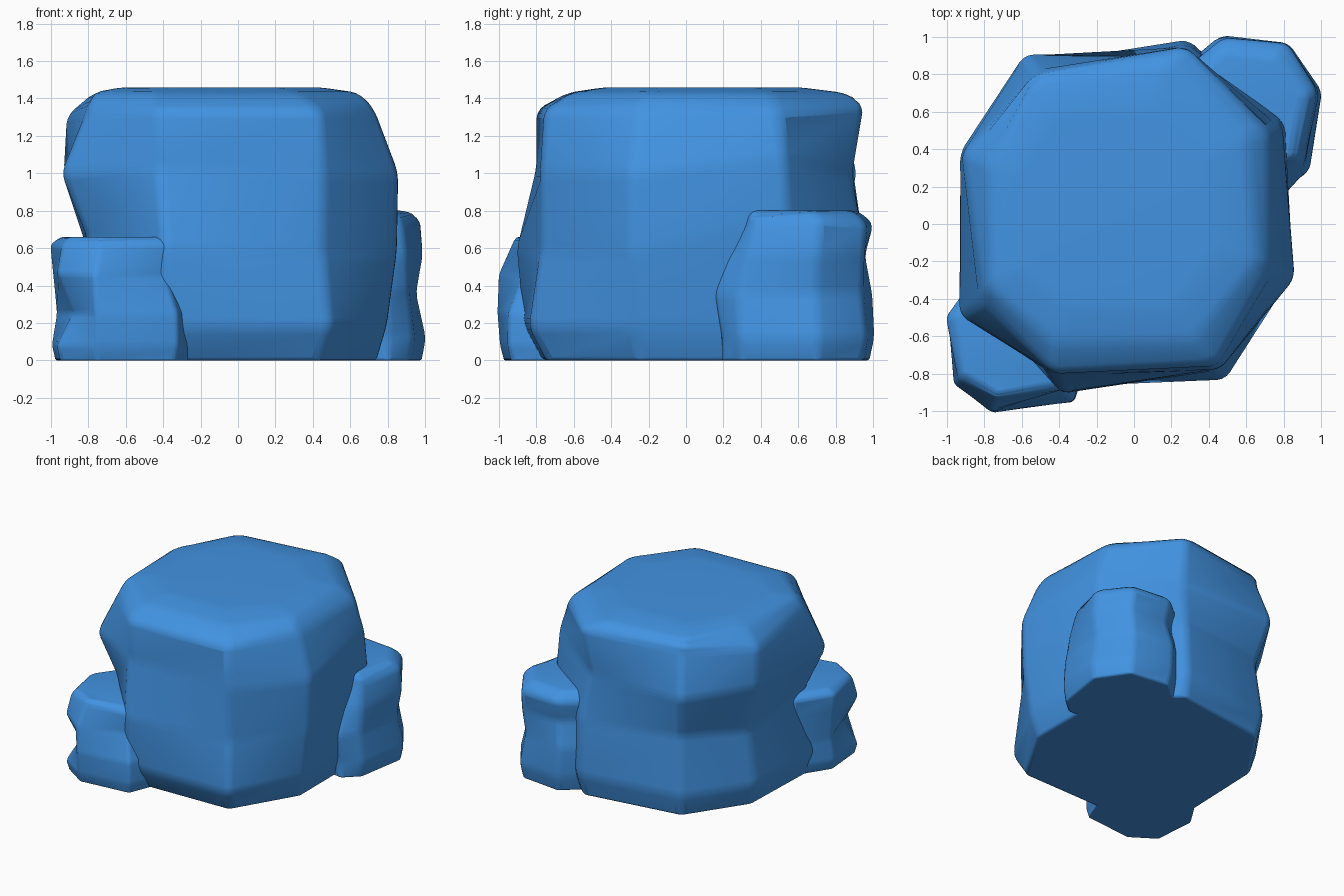
import bpy
import bmesh
import math

blue = bpy.data.materials.new("rock blue")
blue.diffuse_color = (0.054, 0.292, 0.76, 1.0)


def rock(name, corners, levels, bevel):
    """Stack of eight-sided rings. Each level: height, (shift x, shift y),
    scale, and {corner index: (radial push, lift, sideways x)}."""
    n = len(corners)
    cx = sum(c[0] for c in corners) / n
    cy = sum(c[1] for c in corners) / n
    bm = bmesh.new()
    rings = []
    for z, (dx, dy), scale, push in levels:
        ring = []
        for i, (x, y) in enumerate(corners):
            p = push.get(i, 0)
            p = p if isinstance(p, tuple) else (p,)
            out, lift, side = (p + (0, 0))[:3]
            rx, ry = x - cx, y - cy
            k = scale + out / math.hypot(rx, ry)
            ring.append(bm.verts.new((cx + dx + side + rx * k, cy + dy + ry * k, z + lift)))
        rings.append(ring)
    for a, b in zip(rings, rings[1:]):
        for i in range(n):
            j = (i + 1) % n
            bm.faces.new((a[i], a[j], b[j], b[i]))
    bm.faces.new(rings[-1])
    bm.faces.new(rings[0][::-1])
    bmesh.ops.recalc_face_normals(bm, faces=bm.faces[:])
    # tighter rounding where the rock meets the ground
    weight = bm.edges.layers.float.new("bevel_weight_edge")
    for e in bm.edges:
        on_ground = all(v.co.z < 0.001 for v in e.verts)
        e[weight] = 0.4 if on_ground else 1.0
    mesh = bpy.data.meshes.new(name)
    bm.to_mesh(mesh)
    bm.free()
    mesh.materials.append(blue)
    obj = bpy.data.objects.new(name, mesh)
    bpy.context.collection.objects.link(obj)
    # worn, rounded edges
    mod = obj.modifiers.new("worn edges", "BEVEL")
    mod.width = bevel
    mod.segments = 3
    mod.limit_method = "WEIGHT"
    bpy.ops.object.select_all(action="DESELECT")
    obj.select_set(True)
    bpy.context.view_layer.objects.active = obj
    bpy.ops.object.shade_smooth_by_angle(angle=math.radians(45))
    return obj


# Large boulder: corners run anticlockwise from front left
rock("main_boulder",
     [(-0.44, -0.80), (0.46, -0.78), (0.86, -0.29), (0.79, 0.53),
      (0.28, 0.95), (-0.58, 0.90), (-0.92, 0.38), (-0.92, -0.48)],
     [(0.0, (0, 0), 0.94, {0: 0.02, 1: 0.02, 2: -0.07, 4: 0.04, 5: -0.04, 6: -0.03}),
      (0.18, (0, 0), 0.98, {0: (0.09, 0, 0.04), 1: 0.09, 2: -0.05, 4: 0.06,
                            5: -0.03, 6: -0.01}),
      (0.57, (0, 0), 0.96, {0: (0.16, 0.03, 0.10), 1: 0.03, 2: 0.03,
                            3: (0.06, 0.22), 4: (0.05, 0.05), 5: (-0.07, 0.08),
                            6: (-0.08, 0.03), 7: (-0.10, 0.08)}),
      (1.00, (0, 0), 1.0, {0: (0, 0.03, 0.02), 3: (0.0, 0.08), 4: -0.07,
                           5: 0.02, 6: 0.01, 7: 0.03}),
      (1.34, (0, 0), 0.97, {0: 0.03, 2: -0.11, 3: -0.05, 4: (0.04, 0.03),
                            5: -0.08, 6: (0.03, -0.03), 7: (-0.10, -0.02)}),
      (1.43, (-0.05, 0.02), 0.83, {4: 0.04, 5: 0.01, 6: -0.06, 7: -0.05}),
      (1.46, (-0.05, 0.02), 0.60, {})],
     0.05)

# Small rock at the front left
rock("front_small_rock",
     [(-0.76, -1.00), (-0.33, -0.94), (-0.22, -0.62), (-0.28, -0.30),
      (-0.55, -0.18), (-0.82, -0.22), (-1.00, -0.50), (-0.97, -0.86)],
     [(0.0, (0, 0), 0.94, {1: 0.02, 2: 0.03}),
      (0.08, (0, 0), 0.99, {1: 0.02, 2: 0.02}),
      (0.25, (0, 0), 0.98, {0: 0.02, 1: 0.02, 7: -0.11, 6: -0.02}),
      (0.46, (0, 0), 0.97, {0: 0.02, 1: -0.08, 2: -0.07, 7: 0.01}),
      (0.62, (0, 0), 0.97, {0: -0.06, 1: -0.05, 2: -0.03, 6: 0.02, 7: -0.03}),
      (0.66, (0, 0.01), 0.82, {1: -0.02, 2: -0.02, 6: 0.02})],
     0.035)

# Medium rock at the back right
rock("back_medium_rock",
     [(0.50, 0.22), (0.80, 0.19), (0.94, 0.28), (1.01, 0.71),
      (0.83, 0.97), (0.47, 1.01), (0.22, 0.80), (0.25, 0.40)],
     [(0.0, (0, 0), 0.94, {1: 0.03}),
      (0.12, (0, 0), 1.0, {}),
      (0.36, (-0.02, 0), 0.98, {1: 0.06, 3: -0.03, 4: -0.02}),
      (0.56, (0, 0), 0.96, {1: -0.02, 2: -0.03, 5: -0.04}),
      (0.73, (0, 0.01), 0.97, {1: -0.10, 2: -0.07, 3: (-0.02, 0.03)}),
      (0.80, (-0.02, 0.01), 0.78, {1: -0.03, 2: 0, 3: 0.0})],
     0.04)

▬▬▬

Your answer should be the lines above that contain the word "materials", copied out.

ANSWER FOR THIS EXERCISE:
blue = bpy.data.materials.new("rock blue")
    mesh.materials.append(blue)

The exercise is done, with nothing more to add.